This research aimed to explore the relationship between aggression and social status. More specifically, we differentiated between relational aggression and overt aggression, and between perceived popularity and social preference. We also considered classroom structure (i.e., density, hierarchy) a moderator in the relationship between aggression and social status.
A total of 1,404 students (719 boys, 685 girls; 3rd to 6th graders) from 71 classrooms in primary schools of South Korea participated and responded via online surveys that included peer nomination of aggression and social status subtypes.
Multi-level analyses revealed that the negative association between relational aggression and later perceived popularity was stronger in classrooms with low density compared to ones with high density. Overt aggression enhanced social preference in hierarchical classrooms whereas it has negative association with later social preference in egalitarian classrooms.

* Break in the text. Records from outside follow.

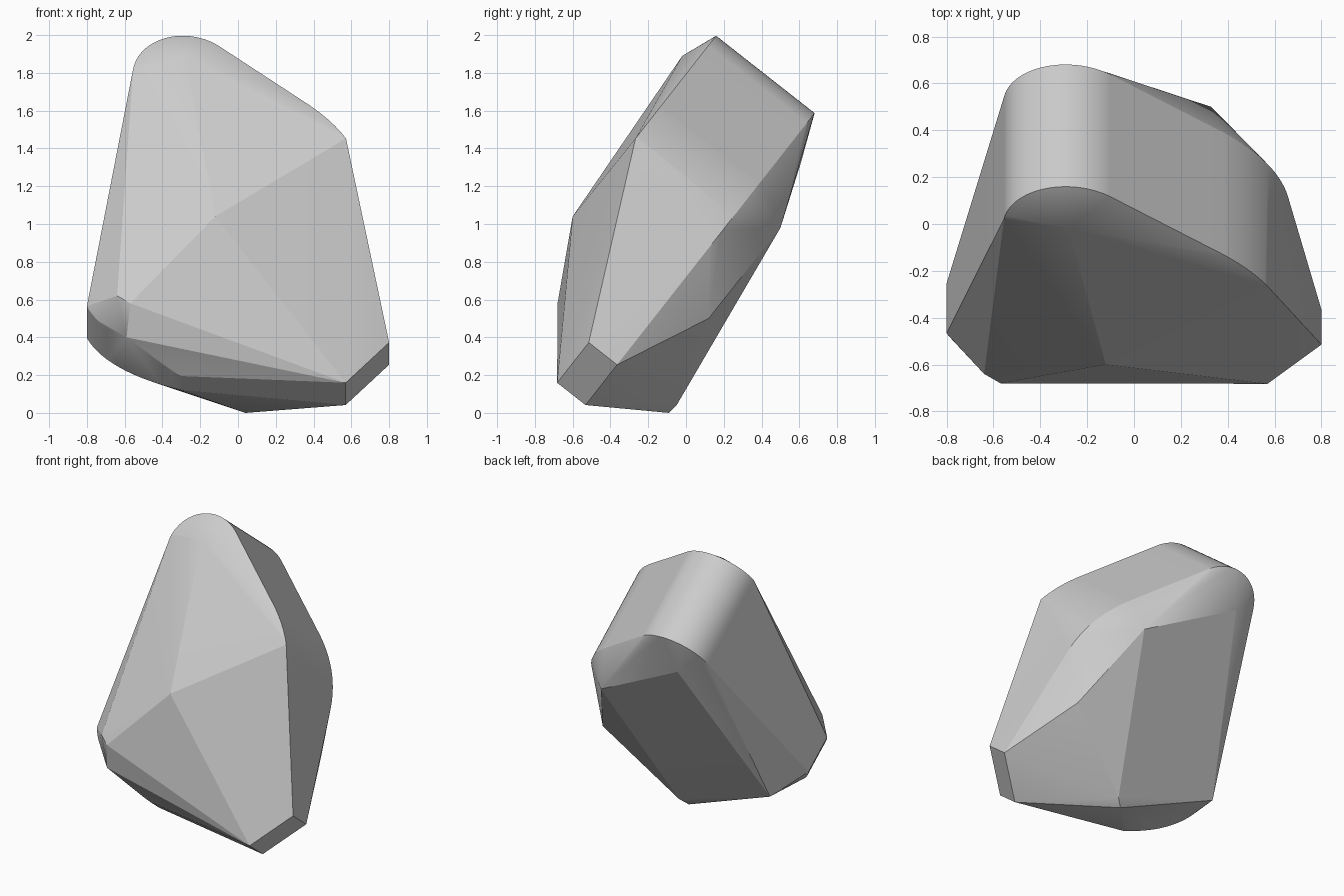
import bpy, bmesh, math
from mathutils import Vector

cube = bpy.data.objects.get("Cube")
if cube:
    bpy.data.objects.remove(cube, do_unlink=True)

DEPTH = 0.66  # thickness of the tilted slab
STEPS = 24    # segments per rounded corner


def slab(x, s, t=0.0):
    """Point on the tilted slab: s runs down its slope, t from back to front."""
    return Vector((x, 0.683 - 0.62 * s - 0.79 * t, 1.59 - 0.79 * s + 0.62 * t))


def arc(a, b, c, d):
    """Rounded corner of the outline as a cubic curve of (x, s) pairs."""
    a, b, c, d = map(Vector, (a, b, c, d))
    out = []
    for i in range(STEPS + 1):
        k = i / STEPS
        j = 1 - k
        out.append(a * j**3 + b * 3 * j * j * k + c * 3 * j * k * k + d * k**3)
    return out


# Outline corners
crown = arc((-0.555, 0.225), (-0.52, 0.01), (-0.26, -0.075), (-0.08, 0.09))
shoulder = arc((0.38, 0.47), (0.53, 0.60), (0.62, 0.74), (0.655, 0.90))
heel = arc((-0.8, 1.51), (-0.72, 1.69), (-0.5, 1.80), (-0.3, 1.86))
toe = [(0.57, 1.96), (0.8, 1.69)]

# Back rim, full outline
points = [slab(x, s) for x, s in crown + shoulder + heel + toe]

# Front rim: full depth at the top, thinning towards the foot
points += [slab(x, s, DEPTH) for x, s in crown + shoulder if s <= 0.7]
points += [slab(x, s, 0.27 - 0.15 * (i / STEPS) ** 2) for i, (x, s) in enumerate(heel)]
points += [slab(x, s, 0.19) for x, s in toe]

# Front ridge and lower front corner
points += [Vector(p) for p in (
    (-0.28, -0.02, 1.89), (-0.12, -0.60, 1.04),
    (-0.64, -0.64, 0.62), (-0.57, -0.68, 0.58), (-0.59, -0.65, 0.40),
)]
# Corners of the flat back facet, side peak and underside knob
points += [Vector(p) for p in (
    (-0.36, 0.61, 1.33), (0.33, 0.50, 0.98), (-0.67, 0.0, 0.28),
    (0.58, 0.12, 0.50),
    (0.10, -0.02, 0.10), (0.09, -0.05, 0.04), (0.04, -0.09, 0.0),
)]

# Wrap all the points in one faceted shell
bm = bmesh.new()
for p in points:
    bm.verts.new(p)
bmesh.ops.remove_doubles(bm, verts=bm.verts, dist=0.004)
hull = bmesh.ops.convex_hull(bm, input=bm.verts)
spare = [g for g in set(hull["geom_interior"] + hull["geom_unused"])
         if isinstance(g, bmesh.types.BMVert)]
bmesh.ops.delete(bm, geom=spare, context='VERTS')
bmesh.ops.dissolve_limit(bm, angle_limit=math.radians(1),
                         verts=bm.verts, edges=bm.edges)
bmesh.ops.recalc_face_normals(bm, faces=bm.faces)

mesh = bpy.data.meshes.new("rock")
bm.to_mesh(mesh)
bm.free()
rock = bpy.data.objects.new("rock", mesh)
bpy.context.collection.objects.link(rock)

# Stone colour
stone = bpy.data.materials.new("stone_grey")
stone.use_nodes = True
grey = (0.6, 0.6, 0.6, 1)
stone.diffuse_color = grey
stone.node_tree.nodes["Principled BSDF"].inputs["Base Color"].default_value = grey
mesh.materials.append(stone)

# Smooth the rounded corners, keep the facets crisp
bpy.ops.object.select_all(action='DESELECT')
rock.select_set(True)
bpy.context.view_layer.objects.active = rock
bpy.ops.object.shade_smooth_by_angle(angle=math.radians(13))
normals = rock.modifiers.new("flat_facets", 'WEIGHTED_NORMAL')
normals.keep_sharp = True
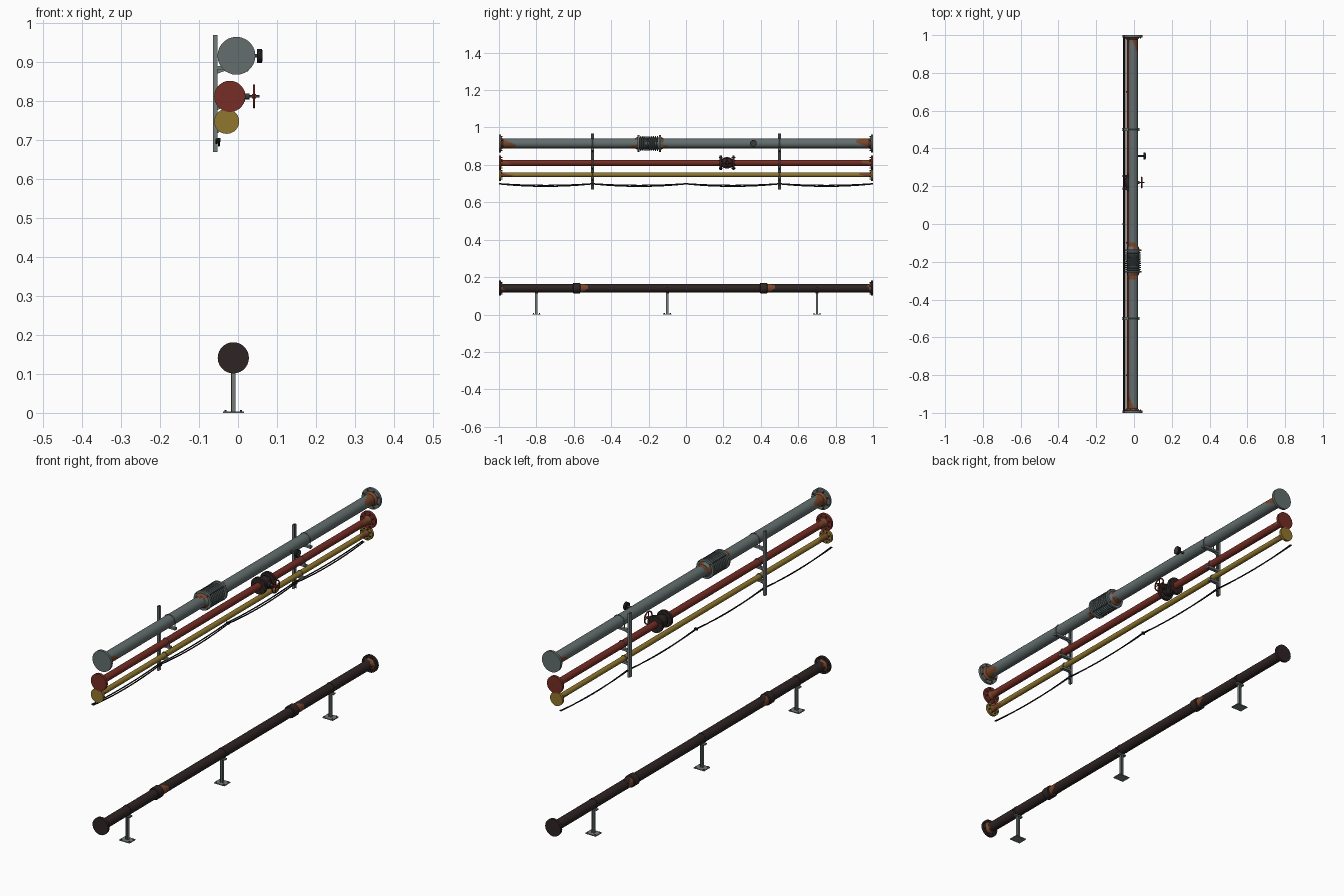
import bpy, bmesh, math
from mathutils import Vector

if "Cube" in bpy.data.objects:
    bpy.data.objects.remove(bpy.data.objects["Cube"])

def material(name, r, g, b):
    m = bpy.data.materials.new(name)
    m.diffuse_color = (r, g, b, 1)
    m.use_nodes = True
    m.node_tree.nodes["Principled BSDF"].inputs["Base Color"].default_value = m.diffuse_color
    return m

GREY = material("grey paint", .125, .155, .155)
RED = material("red paint", .18, .026, .018)
YELLOW = material("yellow paint", .28, .185, .027)
BROWN = material("dark brown iron", .028, .017, .017)
RUST = material("rust", .19, .062, .024)
STEEL = material("galvanised steel", .17, .2, .195)
BLACK = material("black rubber", .012, .011, .012)
BOLT = material("dark bolt steel", .045, .045, .045)

def finish(bm, name, mats, smooth=True):
    bmesh.ops.recalc_face_normals(bm, faces=bm.faces)
    me = bpy.data.meshes.new(name)
    bm.to_mesh(me)
    bm.free()
    ob = bpy.data.objects.new(name, me)
    bpy.context.collection.objects.link(ob)
    for m in mats:
        me.materials.append(m)
    if smooth:
        bpy.context.view_layer.objects.active = ob
        ob.select_set(True)
        bpy.ops.object.shade_smooth_by_angle(angle=math.radians(35))
        ob.select_set(False)
    return ob

def lathe(name, profile, x, z, mats, rule=None, n=28):
    """Revolve (y, radius) points about a line along y, with closed ends."""
    bm = bmesh.new()
    rings = [[bm.verts.new((x + r * math.cos(2 * math.pi * i / n), y,
                            z + r * math.sin(2 * math.pi * i / n)))
              for i in range(n)] for y, r in profile]
    for a, b in zip(rings, rings[1:]):
        for i in range(n):
            f = bm.faces.new((a[i], a[(i + 1) % n], b[(i + 1) % n], b[i]))
            if rule:
                c = f.calc_center_median()
                f.material_index = rule(c.y, math.atan2(c.z - z, c.x - x))
    bm.faces.new(rings[0])
    bm.faces.new(rings[-1])
    return finish(bm, name, mats)

def box(name, x, y, z, mat):
    bm = bmesh.new()
    bmesh.ops.create_cube(bm, size=1)
    for v in bm.verts:
        v.co = [lo + (hi - lo) * (c + .5) for c, (lo, hi) in zip(v.co, (x, y, z))]
    return finish(bm, name, [mat], False)

def rod(name, a, b, r, mat, n=12):
    a, b = Vector(a), Vector(b)
    bm = bmesh.new()
    bmesh.ops.create_cone(bm, cap_ends=True, segments=n, radius1=r, radius2=r, depth=(b - a).length)
    q = (b - a).to_track_quat('Z', 'Y')
    for v in bm.verts:
        v.co = q @ v.co + (a + b) / 2
    return finish(bm, name, [mat])

def tube(name, pts, r, mat, cyclic=False):
    cu = bpy.data.curves.new(name, 'CURVE')
    cu.dimensions = '3D'
    cu.bevel_depth, cu.bevel_resolution, cu.use_fill_caps = r, 2, True
    sp = cu.splines.new('POLY')
    sp.points.add(len(pts) - 1)
    for p, c in zip(sp.points, pts):
        p.co = (*c, 1)
    sp.use_cyclic_u = cyclic
    ob = bpy.data.objects.new(name, cu)
    bpy.context.collection.objects.link(ob)
    cu.materials.append(mat)
    return ob

def bolts(name, x, z, r, y0, y1, mat, count=8, size=.003):
    for i in range(count):
        a = 2 * math.pi * (i + .5) / count
        p = (x + r * math.cos(a), z + r * math.sin(a))
        rod(name, (p[0], y0, p[1]), (p[0], y1, p[1]), size, mat, 6)

def end_rust(amount):
    # uneven rust creeping in from both ends of a pipe
    def rule(y, a):
        d = .985 - abs(y)
        return int(0 < d < amount * (.55 + .45 * math.sin(2 * a + (2.5 if y < 0 else .6))))
    return rule

def pipe(name, x, z, r, fr, mat, rust):
    fine = [.005 * i for i in range(20)]
    prof = [(-1, fr), (-.988, fr), (-.988, r * 1.3), (-.978, r)]
    prof += [(-.97 + d, r) for d in fine]
    prof += [(-y, q) for y, q in reversed(prof)]
    lathe(name, prof, x, z, [mat, RUST], end_rust(rust))
    for s in (-1, 1):
        bolts(name + "_flange_bolt", x, z, (fr + r * 1.25) / 2, s * .99, s * .982, BOLT)

# The four pipe runs
GX, GZ, RX, RZ, YX, YZ, BX, BZ = -.004, .915, -.021, .811, -.029, .747, -.012, .141
pipe("grey_pipe", GX, GZ, .026, .0485, GREY, .075)
pipe("red_pipe", RX, RZ, .016, .04, RED, .05)
pipe("yellow_pipe", YX, YZ, .012, .032, YELLOW, .06)
pipe("ground_pipe", BX, BZ, .022, .04, BROWN, .012)

# Bellows joint on the grey pipe
prof = [(-.25, .032)]
for i in range(9):
    y = -.246 + i * .0112
    prof += [(y, .032), (y + .002, .04), (y + .006, .04), (y + .008, .032)]
prof.append((-.142, .032))
lathe("bellows", prof, GX, GZ, [GREY, BOLT],
      lambda y, a: 0 if ((y + .246) % .0112) < .0075 and -.247 < y < -.145 else 1)
for y, s in ((-.253, -1), (-.139, 1)):
    lathe("bellows_flange", [(y - .005, .045), (y + .005, .045)], GX, GZ, [GREY])
    lathe("bellows_collar", [(y + s * .005, .034), (y + s * .02, .0275)], GX, GZ,
          [GREY, RUST], lambda yy, a: int(math.sin(3 * a + yy * 9) > -.2))
    lathe("bellows_rust_patch", [(y + s * .02, .0264), (y + s * .03, .0264), (y + s * .04, .0262)],
          GX, GZ, [GREY, RUST], lambda yy, a: int(math.sin(2 * a + 4) > .1))
bolts("bellows_tie_rod", GX, GZ, .042, -.264, -.128, BOLT, 4, .0022)

# Pressure gauge on the grey pipe
GY = .36
rod("gauge_stem", (.015, GY, GZ), (.05, GY, GZ), .005, BOLT)
rod("gauge_case", (.049, GY, GZ), (.061, GY, GZ), .018, BLACK, 24)
rod("gauge_dial", (.06, GY, GZ), (.0625, GY, GZ), .0145, BOLT, 24)

# Gate valve on the red pipe
VY = .22
for y in (VY - .034, VY + .034):
    lathe("valve_flange", [(y - .006, .039), (y + .006, .039)], RX, RZ, [BROWN])
    bolts("valve_flange_bolt", RX, RZ, .031, y - .01, y + .01, BOLT)
lathe("valve_body", [(VY - .03, .02), (VY - .015, .028), (VY + .015, .028), (VY + .03, .02)],
      RX, RZ, [BROWN])
rod("valve_bonnet", (RX, VY, RZ), (.018, VY, RZ), .013, BROWN, 16)
rod("valve_gland", (.014, VY, RZ), (.03, VY, RZ), .008, BOLT)
rod("valve_stem", (.02, VY, RZ), (.055, VY, RZ), .0032, BOLT)
wheel = [(.041, VY + .028 * math.cos(i * math.pi / 14), RZ + .028 * math.sin(i * math.pi / 14))
         for i in range(28)]
tube("handwheel_rim", wheel, .0032, RED, True)
for i in range(0, 28, 7):
    rod("handwheel_spoke", (.041, VY, RZ), wheel[i], .0022, RED, 8)
rod("handwheel_hub", (.036, VY, RZ), (.046, VY, RZ), .006, RED)

# Wall uprights with pipe arms and U-bolts
for y in (-.5, .5):
    zr = (.668, .968)
    box("upright_back", (-.064, -.061), (y - .008, y + .008), zr, STEEL)
    for s in (-1, 1):
        e = sorted((y + s * .008, y + s * .0055))
        box("upright_side", (-.061, -.053), e, zr, STEEL)
    box("upright_slot", (-.061, -.06), (y - .0055, y + .0055), zr, BOLT)
    for x, z, r in ((GX, GZ, .026), (RX, RZ, .016), (YX, YZ, .012)):
        top, tip = z - r, x + r + .008
        box("pipe_arm", (-.054, tip), (y - .008, y + .008), (top - .009, top), STEEL)
        # triangular gusset below the arm
        bm = bmesh.new()
        tri = ((-.054, top - .009), (-.054, top - .02), (-.054 + r * 1.2, top - .009))
        f = bm.faces.new([bm.verts.new((px, y - .003, pz)) for px, pz in tri])
        g = bmesh.ops.extrude_face_region(bm, geom=[f])['geom']
        bmesh.ops.translate(bm, vec=(0, .006, 0), verts=[v for v in g if isinstance(v, bmesh.types.BMVert)])
        finish(bm, "arm_gusset", [STEEL], False)
        R = r + .0015
        arc = [(x + R * math.cos(i * math.pi / 12), y, z + R * math.sin(i * math.pi / 12))
               for i in range(13)]
        tube("u_bolt", [(x + R, y, top - .014)] + arc + [(x - R, y, top - .014)], .0018, STEEL)
        for s in (-1, 1):
            rod("u_bolt_nut", (x + s * R, y, top - .013), (x + s * R, y, top - .009), .0035, BOLT, 6)
    box("cable_hook", (-.056, -.046), (y - .006, y + .006), (.69, .695), BOLT)

# Two cables sagging between their hooks
for k, (x, z, sag) in enumerate(((-.055, .70, .009), (-.049, .698, .013))):
    pts = []
    for i in range(81):
        y = -1 + i / 40
        t = (y + 1) % .5 / .5
        pts.append((x, y, z - sag * 4 * t * (1 - t)))
    tube("cable_%d" % (k + 1), pts, .0028, BLACK)
box("cable_clip", (-.06, -.045), (-.004, .004), (.694, .704), BLACK)

# Couplings with rust on the ground pipe
for y in (-.585, .415):
    lathe("coupling", [(y - .02, .024), (y - .017, .0275), (y + .017, .0275), (y + .02, .024)],
          BX, BZ, [BROWN])
    ys = [y + .02 + .005 * i for i in range(9)]
    lathe("coupling_rust", [(v, .0224) for v in ys], BX, BZ, [BROWN, RUST],
          lambda v, a, y=y: int(v - y < .045 + .02 * math.sin(2 * a + 1)))

# Floor stands for the ground pipe
for y in (-.8, -.1, .7):
    box("stand_base", (BX - .027, BX + .027), (y - .022, y + .022), (0, .004), STEEL)
    for sx in (-1, 1):
        for sy in (-1, 1):
            p = (BX + sx * .02, y + sy * .016)
            rod("anchor_bolt", (*p, .002), (*p, .007), .003, BOLT, 6)
    for s in (-1, 1):
        fx = sorted((BX + s * .006, BX + s * .004))
        box("stand_post_flange", fx, (y - .006, y + .006), (.004, .118), STEEL)
    box("stand_post_web", (BX - .004, BX + .004), (y - .001, y + .001), (.004, .118), STEEL)
    box("stand_saddle", (BX - .02, BX + .02), (y - .008, y + .008), (.113, .119), STEEL)
    lathe("stand_strap", [(y - .004, .0235), (y + .004, .0235)], BX, BZ, [BROWN])
    for s in (-1, 1):
        ex = sorted((BX + s * .022, BX + s * .031))
        box("strap_ear", ex, (y - .004, y + .004), (BZ - .003, BZ + .003), BOLT)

The results suggest that classroom structures play a significant role in reinforcing social status via specific forms of aggression. Classroom context plays a key role in this connection, as students choose their specific forms of aggression in accordance with their goals. Limitations of the study and directions for future research were suggested.